[Source texts of formatted documents]
----------------------------------------
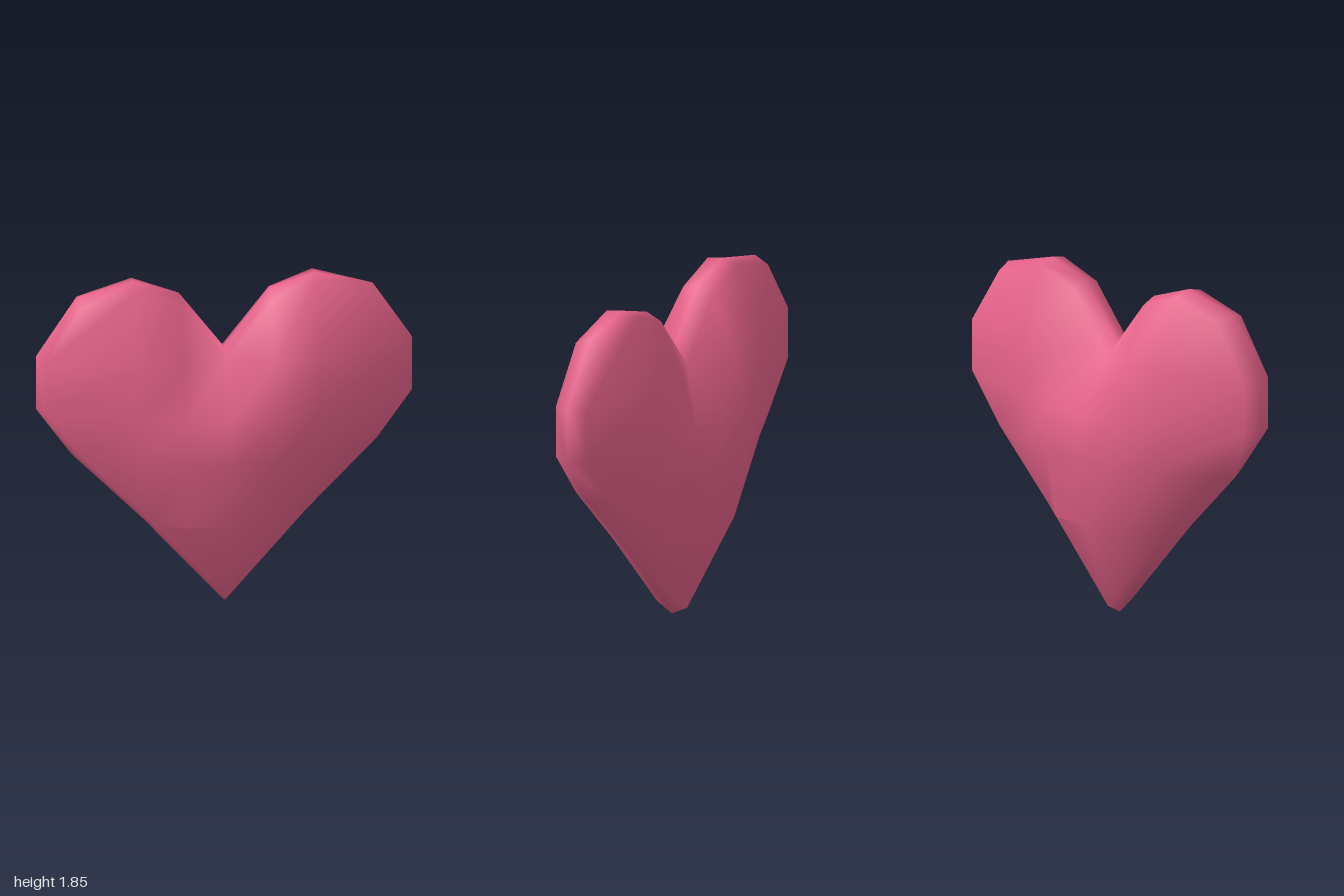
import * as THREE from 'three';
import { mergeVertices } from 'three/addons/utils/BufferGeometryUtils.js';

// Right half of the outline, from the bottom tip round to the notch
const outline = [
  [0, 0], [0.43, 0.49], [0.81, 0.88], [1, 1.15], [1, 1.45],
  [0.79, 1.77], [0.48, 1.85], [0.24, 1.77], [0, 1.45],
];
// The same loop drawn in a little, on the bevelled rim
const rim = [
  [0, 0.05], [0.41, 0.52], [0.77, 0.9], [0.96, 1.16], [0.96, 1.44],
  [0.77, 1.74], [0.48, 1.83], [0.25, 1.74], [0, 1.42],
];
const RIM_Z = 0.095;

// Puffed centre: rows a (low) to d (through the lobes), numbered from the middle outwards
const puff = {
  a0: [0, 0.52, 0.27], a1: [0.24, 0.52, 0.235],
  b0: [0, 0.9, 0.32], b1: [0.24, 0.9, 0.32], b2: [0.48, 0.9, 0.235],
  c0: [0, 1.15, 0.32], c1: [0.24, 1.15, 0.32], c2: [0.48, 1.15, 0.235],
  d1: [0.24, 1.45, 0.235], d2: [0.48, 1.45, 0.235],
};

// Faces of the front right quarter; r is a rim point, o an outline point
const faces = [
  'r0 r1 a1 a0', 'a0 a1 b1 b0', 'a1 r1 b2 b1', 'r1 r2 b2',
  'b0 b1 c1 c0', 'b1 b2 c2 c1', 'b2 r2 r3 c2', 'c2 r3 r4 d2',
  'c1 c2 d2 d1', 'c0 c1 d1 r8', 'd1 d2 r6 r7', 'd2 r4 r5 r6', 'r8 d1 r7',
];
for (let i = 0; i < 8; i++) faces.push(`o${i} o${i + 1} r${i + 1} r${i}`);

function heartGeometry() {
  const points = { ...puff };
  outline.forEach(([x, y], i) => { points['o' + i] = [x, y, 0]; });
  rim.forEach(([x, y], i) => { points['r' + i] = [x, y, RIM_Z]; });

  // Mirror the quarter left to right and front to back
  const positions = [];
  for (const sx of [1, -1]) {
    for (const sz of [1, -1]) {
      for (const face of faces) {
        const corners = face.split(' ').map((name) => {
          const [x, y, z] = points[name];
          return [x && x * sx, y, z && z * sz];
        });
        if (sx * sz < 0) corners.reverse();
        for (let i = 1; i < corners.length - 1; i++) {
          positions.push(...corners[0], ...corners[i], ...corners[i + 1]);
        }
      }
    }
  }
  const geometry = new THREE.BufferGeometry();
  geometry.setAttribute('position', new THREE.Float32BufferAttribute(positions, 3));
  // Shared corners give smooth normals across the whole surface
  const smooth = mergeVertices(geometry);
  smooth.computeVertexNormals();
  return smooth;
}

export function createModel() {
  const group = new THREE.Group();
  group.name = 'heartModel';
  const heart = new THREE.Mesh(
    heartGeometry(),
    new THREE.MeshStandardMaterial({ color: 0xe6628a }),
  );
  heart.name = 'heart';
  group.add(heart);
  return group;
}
----------------------------------------
> **Directions**
Every line from the one containing "smooth.computeVertexNormals();" through the final line of the data above is to be restated word for word, and nothing more.

> **Solution to the exercise**
  smooth.computeVertexNormals();
  return smooth;
}

export function createModel() {
  const group = new THREE.Group();
  group.name = 'heartModel';
  const heart = new THREE.Mesh(
    heartGeometry(),
    new THREE.MeshStandardMaterial({ color: 0xe6628a }),
  );
  heart.name = 'heart';
  group.add(heart);
  return group;
}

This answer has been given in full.